Improving efficiency is not an option, but an imperative for CFE. Last year, Mexico’s government passed laws to break up the electric power monopoly into its six component parts including generation, transmission, distribution, and marketing operations. Each unit was warned that government subsidies would soon end and that they must perform on their own in a soon-to-be open market or face the possibility of privatization.

Integration with existing gear
Among the Siemens’ distribution automation system’s selling points was the way it could be retrofitted with CFE’s existing equipment made by various suppliers, which kept the cost of installing the new system down. The Siemens technology optimized the use of CFE’s existing fiber optics-based data communications, which meant no new subterranean or overhead wiring had to be installed, a big plus in a metropolis as congested as Mexico City, Miguel Luna Vallejo says.

The remote fault isolation and service restoration feature of Siemens DA, which identifies and then “heals” outages through automatic switching to better feeds, means that Vallejo is already seeing reduced manpower costs because computers are doing the re-switching work that used to be done manually by repair crews.

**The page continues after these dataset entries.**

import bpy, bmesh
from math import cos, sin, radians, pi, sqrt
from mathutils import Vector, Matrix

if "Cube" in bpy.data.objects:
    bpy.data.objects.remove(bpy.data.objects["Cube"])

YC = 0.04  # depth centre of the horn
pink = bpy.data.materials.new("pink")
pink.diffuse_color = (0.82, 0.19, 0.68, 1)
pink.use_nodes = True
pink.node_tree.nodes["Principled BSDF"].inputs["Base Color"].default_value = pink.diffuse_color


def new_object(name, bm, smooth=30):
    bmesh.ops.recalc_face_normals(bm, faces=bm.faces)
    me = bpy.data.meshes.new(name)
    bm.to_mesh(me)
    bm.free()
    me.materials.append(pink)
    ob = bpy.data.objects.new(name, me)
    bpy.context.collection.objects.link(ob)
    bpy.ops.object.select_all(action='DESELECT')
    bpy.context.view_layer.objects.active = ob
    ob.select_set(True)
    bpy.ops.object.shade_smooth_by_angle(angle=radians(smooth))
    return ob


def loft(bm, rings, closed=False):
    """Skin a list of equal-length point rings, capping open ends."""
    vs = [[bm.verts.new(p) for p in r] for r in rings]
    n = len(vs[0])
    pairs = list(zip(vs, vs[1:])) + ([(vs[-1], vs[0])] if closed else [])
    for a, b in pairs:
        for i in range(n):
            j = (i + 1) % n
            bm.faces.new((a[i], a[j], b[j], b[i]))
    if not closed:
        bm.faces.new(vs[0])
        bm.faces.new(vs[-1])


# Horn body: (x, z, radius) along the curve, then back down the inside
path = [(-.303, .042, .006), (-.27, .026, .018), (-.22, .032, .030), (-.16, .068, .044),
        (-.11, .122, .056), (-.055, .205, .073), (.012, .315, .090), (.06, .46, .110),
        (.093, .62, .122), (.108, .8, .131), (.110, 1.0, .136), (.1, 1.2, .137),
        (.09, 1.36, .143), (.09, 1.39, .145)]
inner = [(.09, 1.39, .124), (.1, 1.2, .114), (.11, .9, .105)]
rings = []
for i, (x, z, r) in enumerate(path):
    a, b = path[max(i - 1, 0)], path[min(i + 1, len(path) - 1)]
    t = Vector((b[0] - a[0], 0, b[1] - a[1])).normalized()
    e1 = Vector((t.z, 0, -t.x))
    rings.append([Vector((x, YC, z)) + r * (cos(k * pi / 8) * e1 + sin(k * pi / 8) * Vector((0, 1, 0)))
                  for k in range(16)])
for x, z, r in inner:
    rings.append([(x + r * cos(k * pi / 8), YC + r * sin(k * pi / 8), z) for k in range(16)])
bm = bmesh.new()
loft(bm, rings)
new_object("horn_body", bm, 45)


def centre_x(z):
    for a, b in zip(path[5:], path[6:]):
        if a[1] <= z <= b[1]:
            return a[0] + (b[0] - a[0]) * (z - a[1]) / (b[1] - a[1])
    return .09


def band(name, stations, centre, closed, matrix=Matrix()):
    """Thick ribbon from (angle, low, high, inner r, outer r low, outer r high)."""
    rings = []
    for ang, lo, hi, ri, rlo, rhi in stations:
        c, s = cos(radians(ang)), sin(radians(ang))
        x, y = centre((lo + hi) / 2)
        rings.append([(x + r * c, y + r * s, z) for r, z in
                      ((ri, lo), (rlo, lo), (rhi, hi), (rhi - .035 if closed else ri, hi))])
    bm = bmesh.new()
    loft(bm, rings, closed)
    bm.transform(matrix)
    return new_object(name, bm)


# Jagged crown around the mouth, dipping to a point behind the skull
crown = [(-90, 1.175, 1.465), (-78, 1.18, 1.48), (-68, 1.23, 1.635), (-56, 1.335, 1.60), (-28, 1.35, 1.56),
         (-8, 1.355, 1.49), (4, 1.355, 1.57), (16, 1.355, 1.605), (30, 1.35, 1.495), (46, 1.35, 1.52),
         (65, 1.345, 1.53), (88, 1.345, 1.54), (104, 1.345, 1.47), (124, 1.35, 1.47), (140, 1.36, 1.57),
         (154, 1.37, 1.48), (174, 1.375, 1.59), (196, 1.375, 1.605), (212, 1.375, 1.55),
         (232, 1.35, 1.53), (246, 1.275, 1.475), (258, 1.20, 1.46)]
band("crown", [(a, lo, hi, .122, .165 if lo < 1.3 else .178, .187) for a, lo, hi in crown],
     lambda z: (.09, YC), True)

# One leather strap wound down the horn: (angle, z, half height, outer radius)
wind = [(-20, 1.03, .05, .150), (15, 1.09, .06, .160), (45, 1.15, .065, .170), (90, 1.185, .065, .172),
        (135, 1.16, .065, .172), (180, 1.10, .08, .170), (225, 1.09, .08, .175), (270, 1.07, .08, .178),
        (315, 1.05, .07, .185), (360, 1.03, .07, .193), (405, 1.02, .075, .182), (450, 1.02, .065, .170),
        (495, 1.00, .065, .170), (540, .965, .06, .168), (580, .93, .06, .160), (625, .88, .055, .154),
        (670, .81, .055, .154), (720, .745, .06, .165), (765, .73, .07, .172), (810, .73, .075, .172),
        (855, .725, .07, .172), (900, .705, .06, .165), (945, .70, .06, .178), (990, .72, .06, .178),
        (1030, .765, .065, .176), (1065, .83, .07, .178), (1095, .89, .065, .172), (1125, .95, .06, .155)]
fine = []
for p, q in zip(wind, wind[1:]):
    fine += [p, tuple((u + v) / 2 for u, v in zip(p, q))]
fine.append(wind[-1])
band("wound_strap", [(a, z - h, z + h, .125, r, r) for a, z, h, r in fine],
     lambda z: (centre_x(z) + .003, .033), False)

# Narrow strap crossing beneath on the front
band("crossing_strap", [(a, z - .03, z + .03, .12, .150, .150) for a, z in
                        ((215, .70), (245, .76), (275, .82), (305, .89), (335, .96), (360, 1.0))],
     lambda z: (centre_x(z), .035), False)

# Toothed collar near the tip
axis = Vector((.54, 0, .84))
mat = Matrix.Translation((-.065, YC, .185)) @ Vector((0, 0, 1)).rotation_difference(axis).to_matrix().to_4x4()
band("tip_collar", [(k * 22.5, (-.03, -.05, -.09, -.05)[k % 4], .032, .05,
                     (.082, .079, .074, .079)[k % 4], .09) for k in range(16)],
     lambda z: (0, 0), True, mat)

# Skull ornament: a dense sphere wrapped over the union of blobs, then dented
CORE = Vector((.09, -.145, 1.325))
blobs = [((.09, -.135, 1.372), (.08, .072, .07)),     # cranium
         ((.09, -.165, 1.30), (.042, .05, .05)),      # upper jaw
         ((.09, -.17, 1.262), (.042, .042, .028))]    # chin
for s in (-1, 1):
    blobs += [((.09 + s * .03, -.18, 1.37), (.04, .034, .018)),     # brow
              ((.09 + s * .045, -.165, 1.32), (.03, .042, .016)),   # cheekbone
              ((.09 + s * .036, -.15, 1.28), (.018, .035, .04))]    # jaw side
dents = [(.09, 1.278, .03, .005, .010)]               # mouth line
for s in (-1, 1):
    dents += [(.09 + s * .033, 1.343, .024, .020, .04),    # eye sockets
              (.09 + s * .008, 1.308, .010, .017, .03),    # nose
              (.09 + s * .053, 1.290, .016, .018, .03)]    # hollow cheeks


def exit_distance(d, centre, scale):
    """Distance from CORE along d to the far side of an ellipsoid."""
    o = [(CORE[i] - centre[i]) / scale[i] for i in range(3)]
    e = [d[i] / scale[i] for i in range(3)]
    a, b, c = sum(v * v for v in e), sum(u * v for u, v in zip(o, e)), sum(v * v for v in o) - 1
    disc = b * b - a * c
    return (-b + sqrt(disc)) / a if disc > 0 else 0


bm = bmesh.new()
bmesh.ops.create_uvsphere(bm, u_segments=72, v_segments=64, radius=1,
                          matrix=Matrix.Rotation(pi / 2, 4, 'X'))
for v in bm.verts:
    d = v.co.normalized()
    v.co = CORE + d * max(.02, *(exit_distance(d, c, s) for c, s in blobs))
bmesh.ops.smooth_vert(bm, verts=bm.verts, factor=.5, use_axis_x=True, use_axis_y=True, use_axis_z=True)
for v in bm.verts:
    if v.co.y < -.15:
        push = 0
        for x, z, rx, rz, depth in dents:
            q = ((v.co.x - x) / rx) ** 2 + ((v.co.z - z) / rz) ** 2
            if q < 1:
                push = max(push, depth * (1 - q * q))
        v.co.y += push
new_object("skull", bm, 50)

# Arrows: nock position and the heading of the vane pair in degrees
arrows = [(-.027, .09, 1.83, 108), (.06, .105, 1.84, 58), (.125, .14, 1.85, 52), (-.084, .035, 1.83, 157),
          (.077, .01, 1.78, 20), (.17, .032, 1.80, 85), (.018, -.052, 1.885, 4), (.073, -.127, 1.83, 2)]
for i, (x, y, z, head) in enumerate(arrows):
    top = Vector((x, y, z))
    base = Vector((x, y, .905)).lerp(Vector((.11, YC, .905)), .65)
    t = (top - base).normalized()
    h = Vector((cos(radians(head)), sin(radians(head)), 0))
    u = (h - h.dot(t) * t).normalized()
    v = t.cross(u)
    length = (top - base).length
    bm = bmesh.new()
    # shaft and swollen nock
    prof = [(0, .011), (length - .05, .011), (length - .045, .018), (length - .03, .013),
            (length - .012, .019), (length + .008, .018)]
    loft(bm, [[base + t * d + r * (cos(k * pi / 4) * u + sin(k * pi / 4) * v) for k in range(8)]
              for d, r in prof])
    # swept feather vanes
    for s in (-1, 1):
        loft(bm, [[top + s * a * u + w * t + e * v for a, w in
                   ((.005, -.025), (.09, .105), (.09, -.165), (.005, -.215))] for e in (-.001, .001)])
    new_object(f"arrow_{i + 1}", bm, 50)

Before DA, re-establishing power after a significant power failure took two hours on average. Now the fault is fixed “instantaneously,” Miguel Luna Vallejo states.

Service is key
“The best way to protect ourselves in the new environment is by offering efficient service. Distribution automation helps us do that by isolating a failure and automatically reestablishing service,” Vallejo notes. “That way, we give customers continuity, and the company sells more energy.”

Distribution automation helps us isolate a failure and reestablish service instantaneously.
Miguel Luna Vallejo, Power System Protection Chief at CFE, Mexico

 

The engineer knows that the real competitive test for CFE distribution and other units is approaching. Over the coming decade, new domestic and foreign power competitors will arrive at the same time as that the government slowly eliminates subsidies to its former monopoly.  

The CFE generation arm, for example, will go head to head with private companies such as mining giant Grupo Mexico, which recently acquired its own turn-key Siemens-built electric power plant in northern Sonora state. The mining company's power plant will not only supply electricity to its mines, but will sell excess power back to the national grid as well.

“Now, CFE is the only distributor of electricity in Mexico. But with the change in laws and the apertura, or opening of markets, there will be free competition soon. We are preparing for that day,” Miguel Luna Vallejo explains. “We want our customers to stay with us, not leave.”

Chris Kraul is a Bogotá-based freelance writer.
Picture credits: Markus Günther